|Title||Pathways for the regulation of body iron homeostasis in response to experimental iron overload. |
|Publication Type||Journal Article |
|Year of Publication||2005 |
|Authors||Theurl, I, Ludwiczek, S, Eller, P, Seifert, M, Artner, E, Brunner, P, Weiss, G |
|Journal||J Hepatol |
|Date Published||10/2005 |
|Keywords||Animals, Disease Models, Animal, Disease Progression, DNA Primers, Duodenum, Gene Expression Regulation, Hepatocytes, Homeostasis, Iron, Iron Overload, Macrophages, Mice, Mice, Inbred C57BL, Polymerase Chain Reaction, RNA |
Secondary iron overload is a frequent clinical condition found in association with multiple blood transfusions.
To gain insight into adaptive changes in the expression of iron genes in duodenum, liver and spleen upon experimental iron overload we studied C57BL/6 mice receiving repetitive daily injections of iron-dextran for up to 5 days.
Iron initially accumulated in spleen macrophages but with subsequent increase in macrophage ferroportin and ferritin expression its content in the spleen decreased while a progressive storage of iron occurred within hepatocytes which was paralleled by a significant increase in hepcidin and hemojuvelin expression. Under these conditions, iron was still absorbed from the duodenal lumen as divalent metal transporter-1 expressions were high, however, most of the absorbed iron was incorporated into duodenal ferritin, while ferroportin expression drastically decreased and iron transfer to the circulation was reduced.

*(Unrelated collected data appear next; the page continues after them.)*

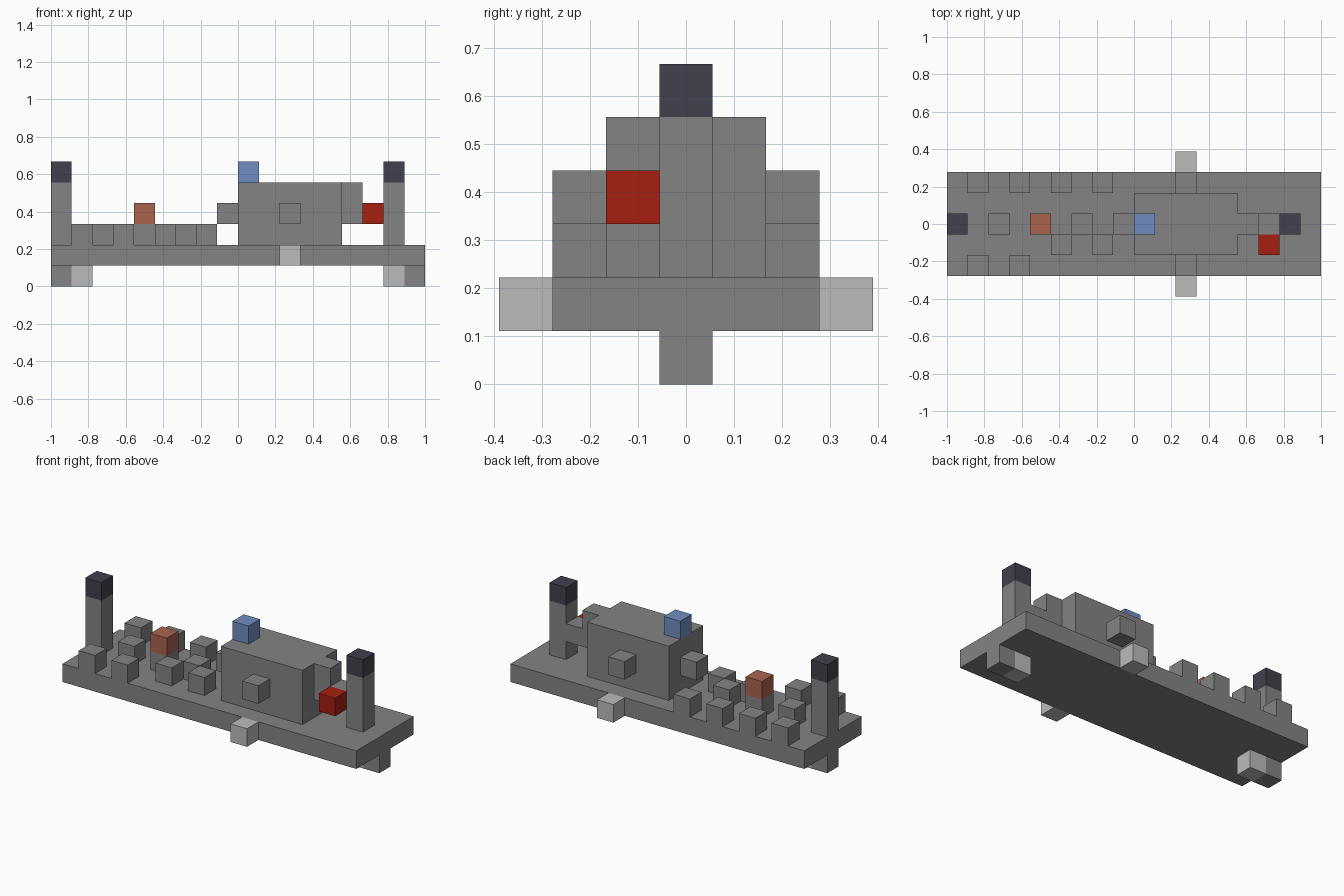
import bpy
import bmesh
from mathutils import Vector

if "Cube" in bpy.data.objects:
    bpy.data.objects.remove(bpy.data.objects["Cube"], do_unlink=True)

U = 1 / 9  # one block


def material(name, colour):
    mat = bpy.data.materials.new(name)
    mat.use_nodes = True
    mat.diffuse_color = (*colour, 1)
    mat.node_tree.nodes["Principled BSDF"].inputs["Base Color"].default_value = (*colour, 1)
    return mat


grey = material("hull grey", (0.23, 0.23, 0.23))
light = material("light grey", (0.50, 0.50, 0.50))
dark = material("dark slate", (0.052, 0.052, 0.077))
red = material("red", (0.38, 0.014, 0.005))
orange = material("terracotta", (0.40, 0.127, 0.08))
blue = material("blue", (0.16, 0.27, 0.53))


def block(name, mat, x, y, z, size=(1, 1, 1)):
    """Box in block units: x counts from the tail, y is its centre, z its base."""
    bm = bmesh.new()
    bmesh.ops.create_cube(bm, size=1)
    centre = Vector((x - 9 + size[0] / 2, y, z + size[2] / 2))
    for v in bm.verts:
        v.co = Vector(a * s + c for a, s, c in zip(v.co, size, centre)) * U
    mesh = bpy.data.meshes.new(name)
    bm.to_mesh(mesh)
    bm.free()
    mesh.materials.append(mat)
    obj = bpy.data.objects.new(name, mesh)
    bpy.context.collection.objects.link(obj)
    return obj


# Deck and the feet beneath it
block("deck", grey, 0, 0, 1, (18, 5, 1))
for end, outer, inner in (("rear", 0, 1), ("front", 17, 16)):
    block(end + "_foot", grey, outer, 0, 0)
    block(end + "_light_foot", light, inner, 0, 0)

# Posts with dark caps
for end, x in (("rear", 0), ("front", 16)):
    block(end + "_post", grey, x, 0, 2, (1, 1, 3))
    block(end + "_post_cap", dark, x, 0, 5)

# Cabin with its attachments
block("cabin", grey, 9, 0, 2, (5, 3, 3))
block("cabin_nose", grey, 14, 0, 3, (1, 1, 2))
block("nose_link", grey, 15, 0, 3)
block("red_block", red, 15, -1, 3)
block("cabin_rear_knob", grey, 8, 0, 3)
block("roof_light", blue, 9, 0, 5)
for side, s in (("left", 1), ("right", -1)):
    # The model's front faces -y, so these stand on the back and front sides
    label = "back" if s > 0 else "front"
    block(label + "_cabin_knob", grey, 11, 2 * s, 3)
    block(label + "_deck_lug", light, 11, 3 * s, 1)

# Rows of deck blocks, staggered
rows = {2: (1, 3, 5, 7), 0: (2, 4, 6), -1: (5, 7), -2: (1, 3)}
for y, xs in rows.items():
    for x in xs:
        block("deck_block", grey, x, y, 2)
block("terracotta_block", orange, 4, 0, 3)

Experimental iron overload results in iron accumulation in macrophages and later in hepatocytes. In parallel, the transfer of iron from the gut to the circulation is diminished which may be referred to interference of hepcidin with ferroportin mediated iron export, thus preventing body iron accumulation.
|Alternate Journal||J. Hepatol. |
|PubMed ID||16083989 |